Welcome to the Internet of Subjects Forum

Internet of Subjects Forum

“Free our data now!"

Who are we?

The Internet of Subjects Forum (IoSF) is an independent not-for-profit organisation dedicated to making the Internet a more secure and trustworthy place. Our goal is to create the conditions for the emergence and sustainability of an Identity Centric Internet, an Internet of Subjects, where individuals in full control over the storage, transport and exploitation of their personal data, can monitor their use by other individuals, networks, communities, businesses and authorities.

Our aim is to enforce privacy and trust while enabling business and innovation.

What is the problem?

While emerging technologies and practices are leading towards a more person-centric Internet (social networks, user generated contents, ePortfolio, personal health records, vendor relationships management systems, Web 2.0, etc.) the current Internet architecture, which is still organisation-centric, leads to increased fragmentation of personal data across an ever growing number of services and places. This fragmentation ultimately leads to a loss of privacy and the loss of trust in personal and business relationships.

Moreover, while legislation states that we have the right to rectify personal records hosted by service providers, this is rarely enforced, simply because it is impossible to keep track of all the places where we leave and abandon personal data. Furthermore, legislation does not state our right to personal data sharing, e.g. the right to share our personal health records or our bank credit records with the service of our choice: our personal data remains under the control of organisations, not us.

Personal data is not ours, yet!

How can the Internet of Subjects Forum contribute to the solution?

The goal of the Internet of Subjects Forum (IoSF) is to exploit the power of current social and technological trends to move towards a fully person-centric Internet, i.e. an Internet where:
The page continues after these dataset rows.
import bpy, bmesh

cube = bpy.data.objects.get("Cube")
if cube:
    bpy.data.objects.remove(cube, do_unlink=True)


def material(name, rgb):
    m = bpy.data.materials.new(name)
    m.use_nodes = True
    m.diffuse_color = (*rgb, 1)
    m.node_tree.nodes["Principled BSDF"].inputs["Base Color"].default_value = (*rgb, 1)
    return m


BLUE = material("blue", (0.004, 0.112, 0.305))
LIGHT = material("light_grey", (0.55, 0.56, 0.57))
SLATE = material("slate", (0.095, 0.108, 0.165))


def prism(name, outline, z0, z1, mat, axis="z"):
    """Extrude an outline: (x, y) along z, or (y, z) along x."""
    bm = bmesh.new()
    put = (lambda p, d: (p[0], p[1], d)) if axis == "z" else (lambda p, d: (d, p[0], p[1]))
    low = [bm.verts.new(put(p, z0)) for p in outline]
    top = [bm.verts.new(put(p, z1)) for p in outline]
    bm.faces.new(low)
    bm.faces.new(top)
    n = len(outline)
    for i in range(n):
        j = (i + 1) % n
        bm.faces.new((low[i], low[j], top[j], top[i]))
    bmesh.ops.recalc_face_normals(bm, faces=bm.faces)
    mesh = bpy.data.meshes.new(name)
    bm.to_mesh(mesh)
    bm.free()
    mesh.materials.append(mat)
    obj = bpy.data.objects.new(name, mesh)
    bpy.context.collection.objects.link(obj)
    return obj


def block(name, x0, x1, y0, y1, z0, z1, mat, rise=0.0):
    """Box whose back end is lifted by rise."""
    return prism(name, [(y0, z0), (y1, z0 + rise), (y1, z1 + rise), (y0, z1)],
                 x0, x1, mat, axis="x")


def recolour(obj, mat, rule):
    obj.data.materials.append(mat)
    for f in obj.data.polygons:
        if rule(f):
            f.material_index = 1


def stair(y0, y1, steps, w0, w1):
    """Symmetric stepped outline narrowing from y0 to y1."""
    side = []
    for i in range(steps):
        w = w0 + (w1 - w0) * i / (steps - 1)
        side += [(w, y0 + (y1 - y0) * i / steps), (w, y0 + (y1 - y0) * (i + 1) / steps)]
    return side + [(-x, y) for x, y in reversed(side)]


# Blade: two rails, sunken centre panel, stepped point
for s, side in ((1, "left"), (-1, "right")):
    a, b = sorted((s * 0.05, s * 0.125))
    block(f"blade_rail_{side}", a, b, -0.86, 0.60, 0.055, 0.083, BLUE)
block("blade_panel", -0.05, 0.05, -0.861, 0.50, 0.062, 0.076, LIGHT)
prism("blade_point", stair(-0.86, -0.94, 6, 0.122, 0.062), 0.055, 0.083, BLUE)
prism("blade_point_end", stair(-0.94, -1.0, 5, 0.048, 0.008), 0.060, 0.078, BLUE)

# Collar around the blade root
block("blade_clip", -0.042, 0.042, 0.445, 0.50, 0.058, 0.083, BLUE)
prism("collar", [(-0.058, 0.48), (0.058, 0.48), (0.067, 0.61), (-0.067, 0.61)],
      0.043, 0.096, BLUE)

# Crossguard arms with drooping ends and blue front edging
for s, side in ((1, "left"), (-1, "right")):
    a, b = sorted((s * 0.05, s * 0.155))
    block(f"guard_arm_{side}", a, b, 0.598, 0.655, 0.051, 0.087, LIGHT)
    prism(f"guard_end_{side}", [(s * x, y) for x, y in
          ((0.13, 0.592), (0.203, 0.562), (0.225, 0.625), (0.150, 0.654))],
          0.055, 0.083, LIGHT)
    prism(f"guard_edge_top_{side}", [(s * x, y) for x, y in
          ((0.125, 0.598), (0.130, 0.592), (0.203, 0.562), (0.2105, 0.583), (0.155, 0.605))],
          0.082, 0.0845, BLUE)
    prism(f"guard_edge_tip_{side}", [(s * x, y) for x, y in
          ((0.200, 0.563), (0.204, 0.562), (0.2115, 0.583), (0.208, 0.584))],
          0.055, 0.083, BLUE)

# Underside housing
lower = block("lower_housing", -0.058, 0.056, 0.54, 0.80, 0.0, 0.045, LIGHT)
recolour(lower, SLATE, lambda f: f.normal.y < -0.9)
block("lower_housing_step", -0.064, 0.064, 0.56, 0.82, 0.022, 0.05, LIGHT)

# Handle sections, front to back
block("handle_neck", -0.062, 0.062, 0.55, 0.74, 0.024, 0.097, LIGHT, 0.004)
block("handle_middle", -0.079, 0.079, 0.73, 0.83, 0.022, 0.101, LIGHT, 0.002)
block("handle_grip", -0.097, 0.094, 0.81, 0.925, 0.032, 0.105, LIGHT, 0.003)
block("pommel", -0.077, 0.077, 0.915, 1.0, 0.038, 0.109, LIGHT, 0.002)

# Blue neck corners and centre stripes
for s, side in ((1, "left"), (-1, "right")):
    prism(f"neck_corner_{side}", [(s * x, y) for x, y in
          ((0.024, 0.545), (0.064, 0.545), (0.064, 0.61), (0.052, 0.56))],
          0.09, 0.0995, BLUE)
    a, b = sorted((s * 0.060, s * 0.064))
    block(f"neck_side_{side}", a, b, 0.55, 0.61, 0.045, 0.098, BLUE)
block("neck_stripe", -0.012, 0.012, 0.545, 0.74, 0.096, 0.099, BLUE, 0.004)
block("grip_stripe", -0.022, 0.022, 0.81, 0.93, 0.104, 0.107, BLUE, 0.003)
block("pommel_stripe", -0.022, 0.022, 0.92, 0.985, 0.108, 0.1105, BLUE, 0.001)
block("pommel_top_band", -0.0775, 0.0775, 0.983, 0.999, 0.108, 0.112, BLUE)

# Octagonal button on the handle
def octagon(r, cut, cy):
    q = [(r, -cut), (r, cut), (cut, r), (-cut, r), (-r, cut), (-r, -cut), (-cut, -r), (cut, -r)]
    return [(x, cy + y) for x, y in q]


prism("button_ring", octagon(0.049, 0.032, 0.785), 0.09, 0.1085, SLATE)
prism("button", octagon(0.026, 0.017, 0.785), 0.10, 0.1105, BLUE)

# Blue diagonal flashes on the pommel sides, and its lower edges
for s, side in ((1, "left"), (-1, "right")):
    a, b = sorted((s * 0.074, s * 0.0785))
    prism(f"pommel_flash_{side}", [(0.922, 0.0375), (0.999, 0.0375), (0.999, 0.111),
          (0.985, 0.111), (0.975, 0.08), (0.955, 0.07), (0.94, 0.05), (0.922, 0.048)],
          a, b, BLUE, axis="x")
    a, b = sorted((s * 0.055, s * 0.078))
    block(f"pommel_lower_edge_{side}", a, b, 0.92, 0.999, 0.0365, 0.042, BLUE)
  • Individuals are empowered with full control over the protection and exploitation of their personal data and can create their personal circles of trust with the parties they choose
  • Organisations and businesses can provide better and innovative services to empowered individuals who have the means to assess and recognise their trustworthiness

The IoSF is the means for individuals to be able to say: Personal data is ours!

How shall the Internet of Subjects Forum achieve its mission?

The IoSF mission will be achieved by creating an open and trustworthy architecture based on the strict separation beween hosting of personal data and their exploitation by web services. This will require system architects, decision makers and business leaders to change their vision of the Internet to move towards a person-centric architecture.

The components of the IoSF architecture are:

  • Public Anonymous Data Stores (PODS) and Personal Data Stores (PDS) to securely store and share personal data —PODS and PDS can be distributed over a number of different services, while owners can have a unified view of all their data.

  • Personal Circles of Trust (PCT) to securely share personal data within communities

  • Citizen Dashboard to control and monitor how personal data is secured and exploited by service providers

  • Service Providers to provide services based on data collected from and written to personal data stores, with respect for the policies defined by their owners

  • IoSF to provide the architecture's framework and the means to control the contractual relationships between the different stake-holders

To accomplish our mission, IoSF Partners are invited to:

  • make public their privacy and trust policy and commitment  —under the format relevant to / chosen by each Partner.

  • make their best efforts to contribute to and/or study the IoSF recommendations —there is no binding obligation to implement them.

The 7 rules of engagement with the Internet of Subjects

The Internet of Subjects framework is defined by a limited set of principles that are precise enough to have an impact when being implemented, but large enough to leave the space for multiple technical solutions.

 

  1. Self control (user control, self determination, user-defined policies): I manage my self-identity. You can access my data under my conditions, my policies.
  2. Searchability (findability, identification to): I am, therefore you can find me and I can find you. And I can hide.
  3. Instant Social Networking (Massive, meaningful, anonymous & mutual interaction): We can engage in collective actions even if we don't know each other
  4. Ubiquity (unification of distributed data): I can move my data seamlessly over the Internet
  5. Symmetry (equality, peerness): we are equal, individuals and organisations: I am also an identity provider, a credentials provider, a service provider
  6. Uniqueness (minimal replication of raw data): Do not copy my data when a simple pointer to it can do the job
  7. Accountability (reputation, responsibility for one's own actions, even anonymous): I act responsibly as I know that what I do to others will impact my reputation

 

These rules do not make any explicit reference to interoperability, as it is the inherent property of a user-centric architecture to be interoperable: it is the individual that acts as the interoperability agent for the whole system. Individuals define the policies regarding their personal data and the trust infrastructure insures that those policies are being enforced